=== Section Start ===
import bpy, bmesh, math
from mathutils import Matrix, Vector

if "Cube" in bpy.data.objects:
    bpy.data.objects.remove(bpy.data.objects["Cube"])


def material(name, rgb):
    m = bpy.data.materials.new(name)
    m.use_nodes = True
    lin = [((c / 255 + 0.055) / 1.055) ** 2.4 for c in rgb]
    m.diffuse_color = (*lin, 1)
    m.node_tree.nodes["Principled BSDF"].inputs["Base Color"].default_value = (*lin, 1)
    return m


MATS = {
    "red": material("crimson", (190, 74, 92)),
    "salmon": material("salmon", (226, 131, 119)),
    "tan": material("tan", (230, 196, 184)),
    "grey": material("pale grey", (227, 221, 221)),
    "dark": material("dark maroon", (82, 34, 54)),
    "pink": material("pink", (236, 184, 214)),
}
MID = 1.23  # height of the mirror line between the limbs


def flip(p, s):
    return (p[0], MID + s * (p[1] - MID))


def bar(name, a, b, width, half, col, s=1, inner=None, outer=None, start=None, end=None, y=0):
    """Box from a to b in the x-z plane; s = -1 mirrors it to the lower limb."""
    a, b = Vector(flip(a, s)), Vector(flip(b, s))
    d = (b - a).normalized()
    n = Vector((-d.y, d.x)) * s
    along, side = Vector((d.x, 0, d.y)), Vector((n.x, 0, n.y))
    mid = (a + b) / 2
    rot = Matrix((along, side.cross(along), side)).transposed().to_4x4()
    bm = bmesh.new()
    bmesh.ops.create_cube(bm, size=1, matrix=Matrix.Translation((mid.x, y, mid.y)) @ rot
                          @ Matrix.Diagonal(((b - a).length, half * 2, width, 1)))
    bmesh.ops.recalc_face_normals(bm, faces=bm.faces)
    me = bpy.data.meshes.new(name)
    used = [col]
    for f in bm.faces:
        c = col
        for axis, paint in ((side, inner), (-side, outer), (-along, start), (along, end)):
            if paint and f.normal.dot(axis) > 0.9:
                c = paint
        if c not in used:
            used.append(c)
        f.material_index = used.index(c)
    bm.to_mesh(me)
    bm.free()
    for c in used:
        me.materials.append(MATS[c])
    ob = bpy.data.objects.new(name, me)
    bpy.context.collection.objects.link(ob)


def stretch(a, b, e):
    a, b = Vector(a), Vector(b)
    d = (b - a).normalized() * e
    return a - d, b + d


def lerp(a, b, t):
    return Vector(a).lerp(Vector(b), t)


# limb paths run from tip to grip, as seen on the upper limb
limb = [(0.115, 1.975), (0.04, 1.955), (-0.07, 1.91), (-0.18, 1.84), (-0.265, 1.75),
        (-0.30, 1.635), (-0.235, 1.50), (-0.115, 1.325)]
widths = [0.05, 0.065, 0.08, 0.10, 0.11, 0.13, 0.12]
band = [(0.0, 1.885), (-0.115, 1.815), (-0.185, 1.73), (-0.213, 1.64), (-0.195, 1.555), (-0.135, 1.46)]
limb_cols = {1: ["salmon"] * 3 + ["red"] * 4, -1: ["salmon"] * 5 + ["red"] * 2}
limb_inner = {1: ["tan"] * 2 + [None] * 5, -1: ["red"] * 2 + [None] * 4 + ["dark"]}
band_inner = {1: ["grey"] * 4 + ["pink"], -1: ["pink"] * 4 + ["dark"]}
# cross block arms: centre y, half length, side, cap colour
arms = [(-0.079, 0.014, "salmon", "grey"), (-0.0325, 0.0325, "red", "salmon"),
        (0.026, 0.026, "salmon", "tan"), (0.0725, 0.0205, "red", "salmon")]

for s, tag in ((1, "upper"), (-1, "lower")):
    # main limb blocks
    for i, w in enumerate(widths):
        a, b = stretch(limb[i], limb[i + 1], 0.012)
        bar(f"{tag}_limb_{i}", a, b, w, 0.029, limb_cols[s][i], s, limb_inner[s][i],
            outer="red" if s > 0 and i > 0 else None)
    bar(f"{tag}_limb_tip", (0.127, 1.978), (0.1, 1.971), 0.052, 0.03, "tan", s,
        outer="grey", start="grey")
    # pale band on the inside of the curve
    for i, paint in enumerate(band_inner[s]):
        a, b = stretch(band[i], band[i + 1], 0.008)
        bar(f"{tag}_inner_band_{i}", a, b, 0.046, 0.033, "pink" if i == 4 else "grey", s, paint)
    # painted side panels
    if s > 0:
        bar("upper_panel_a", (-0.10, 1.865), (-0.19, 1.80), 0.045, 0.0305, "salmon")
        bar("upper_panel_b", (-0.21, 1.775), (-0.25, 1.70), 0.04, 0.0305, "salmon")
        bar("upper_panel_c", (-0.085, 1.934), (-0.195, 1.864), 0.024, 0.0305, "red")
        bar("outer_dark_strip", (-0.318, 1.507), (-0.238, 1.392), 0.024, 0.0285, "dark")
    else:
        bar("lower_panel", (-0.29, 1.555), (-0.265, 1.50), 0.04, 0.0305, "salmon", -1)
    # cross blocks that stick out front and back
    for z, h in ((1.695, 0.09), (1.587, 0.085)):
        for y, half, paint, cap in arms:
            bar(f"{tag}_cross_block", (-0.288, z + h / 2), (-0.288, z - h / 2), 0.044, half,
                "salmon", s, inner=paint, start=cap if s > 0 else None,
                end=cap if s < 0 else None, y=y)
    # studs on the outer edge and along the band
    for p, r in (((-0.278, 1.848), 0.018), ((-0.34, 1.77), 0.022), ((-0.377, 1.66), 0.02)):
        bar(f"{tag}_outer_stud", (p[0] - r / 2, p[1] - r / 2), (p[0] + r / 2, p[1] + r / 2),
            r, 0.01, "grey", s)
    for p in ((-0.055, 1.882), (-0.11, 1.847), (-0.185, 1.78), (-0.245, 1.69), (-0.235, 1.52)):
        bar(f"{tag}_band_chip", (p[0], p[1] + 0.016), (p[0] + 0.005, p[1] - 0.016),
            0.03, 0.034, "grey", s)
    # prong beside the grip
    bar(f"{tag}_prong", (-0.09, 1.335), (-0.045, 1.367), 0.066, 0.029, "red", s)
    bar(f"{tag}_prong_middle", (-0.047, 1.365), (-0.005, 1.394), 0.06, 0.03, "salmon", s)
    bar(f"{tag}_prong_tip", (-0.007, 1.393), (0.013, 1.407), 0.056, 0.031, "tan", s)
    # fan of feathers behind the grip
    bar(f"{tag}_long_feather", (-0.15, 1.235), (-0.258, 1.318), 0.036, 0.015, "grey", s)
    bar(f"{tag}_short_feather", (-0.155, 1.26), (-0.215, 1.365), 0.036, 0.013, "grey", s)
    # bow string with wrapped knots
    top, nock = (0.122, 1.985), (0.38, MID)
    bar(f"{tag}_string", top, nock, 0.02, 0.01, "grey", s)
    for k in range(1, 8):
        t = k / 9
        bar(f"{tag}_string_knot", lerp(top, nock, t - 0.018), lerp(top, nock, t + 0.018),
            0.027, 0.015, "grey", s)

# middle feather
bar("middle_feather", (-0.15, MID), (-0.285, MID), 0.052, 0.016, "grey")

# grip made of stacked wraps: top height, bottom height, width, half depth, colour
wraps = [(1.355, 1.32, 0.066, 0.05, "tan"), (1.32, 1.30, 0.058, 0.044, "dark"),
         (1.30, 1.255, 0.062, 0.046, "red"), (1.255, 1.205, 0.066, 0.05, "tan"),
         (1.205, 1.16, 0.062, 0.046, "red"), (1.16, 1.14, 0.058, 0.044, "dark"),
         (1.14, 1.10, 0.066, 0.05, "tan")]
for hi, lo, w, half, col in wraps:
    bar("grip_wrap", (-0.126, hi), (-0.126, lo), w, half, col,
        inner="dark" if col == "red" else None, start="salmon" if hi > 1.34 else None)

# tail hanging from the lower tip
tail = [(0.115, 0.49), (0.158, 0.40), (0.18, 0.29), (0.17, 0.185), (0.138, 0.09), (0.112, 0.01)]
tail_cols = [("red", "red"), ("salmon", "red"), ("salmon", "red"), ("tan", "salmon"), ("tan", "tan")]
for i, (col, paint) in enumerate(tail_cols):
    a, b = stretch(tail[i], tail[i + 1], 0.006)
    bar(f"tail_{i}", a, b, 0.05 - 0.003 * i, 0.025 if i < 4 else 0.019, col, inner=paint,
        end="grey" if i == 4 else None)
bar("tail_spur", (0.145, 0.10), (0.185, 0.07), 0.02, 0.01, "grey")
=== Section End ===
▸ Task requirements
Please copy every line of the data that carries the string "salmon".

▸ Task solution
    "salmon": material("salmon", (226, 131, 119)),
limb_cols = {1: ["salmon"] * 3 + ["red"] * 4, -1: ["salmon"] * 5 + ["red"] * 2}
arms = [(-0.079, 0.014, "salmon", "grey"), (-0.0325, 0.0325, "red", "salmon"),
        (0.026, 0.026, "salmon", "tan"), (0.0725, 0.0205, "red", "salmon")]
        bar("upper_panel_a", (-0.10, 1.865), (-0.19, 1.80), 0.045, 0.0305, "salmon")
        bar("upper_panel_b", (-0.21, 1.775), (-0.25, 1.70), 0.04, 0.0305, "salmon")
        bar("lower_panel", (-0.29, 1.555), (-0.265, 1.50), 0.04, 0.0305, "salmon", -1)
                "salmon", s, inner=paint, start=cap if s > 0 else None,
    bar(f"{tag}_prong_middle", (-0.047, 1.365), (-0.005, 1.394), 0.06, 0.03, "salmon", s)
        inner="dark" if col == "red" else None, start="salmon" if hi > 1.34 else None)
tail_cols = [("red", "red"), ("salmon", "red"), ("salmon", "red"), ("tan", "salmon"), ("tan", "tan")]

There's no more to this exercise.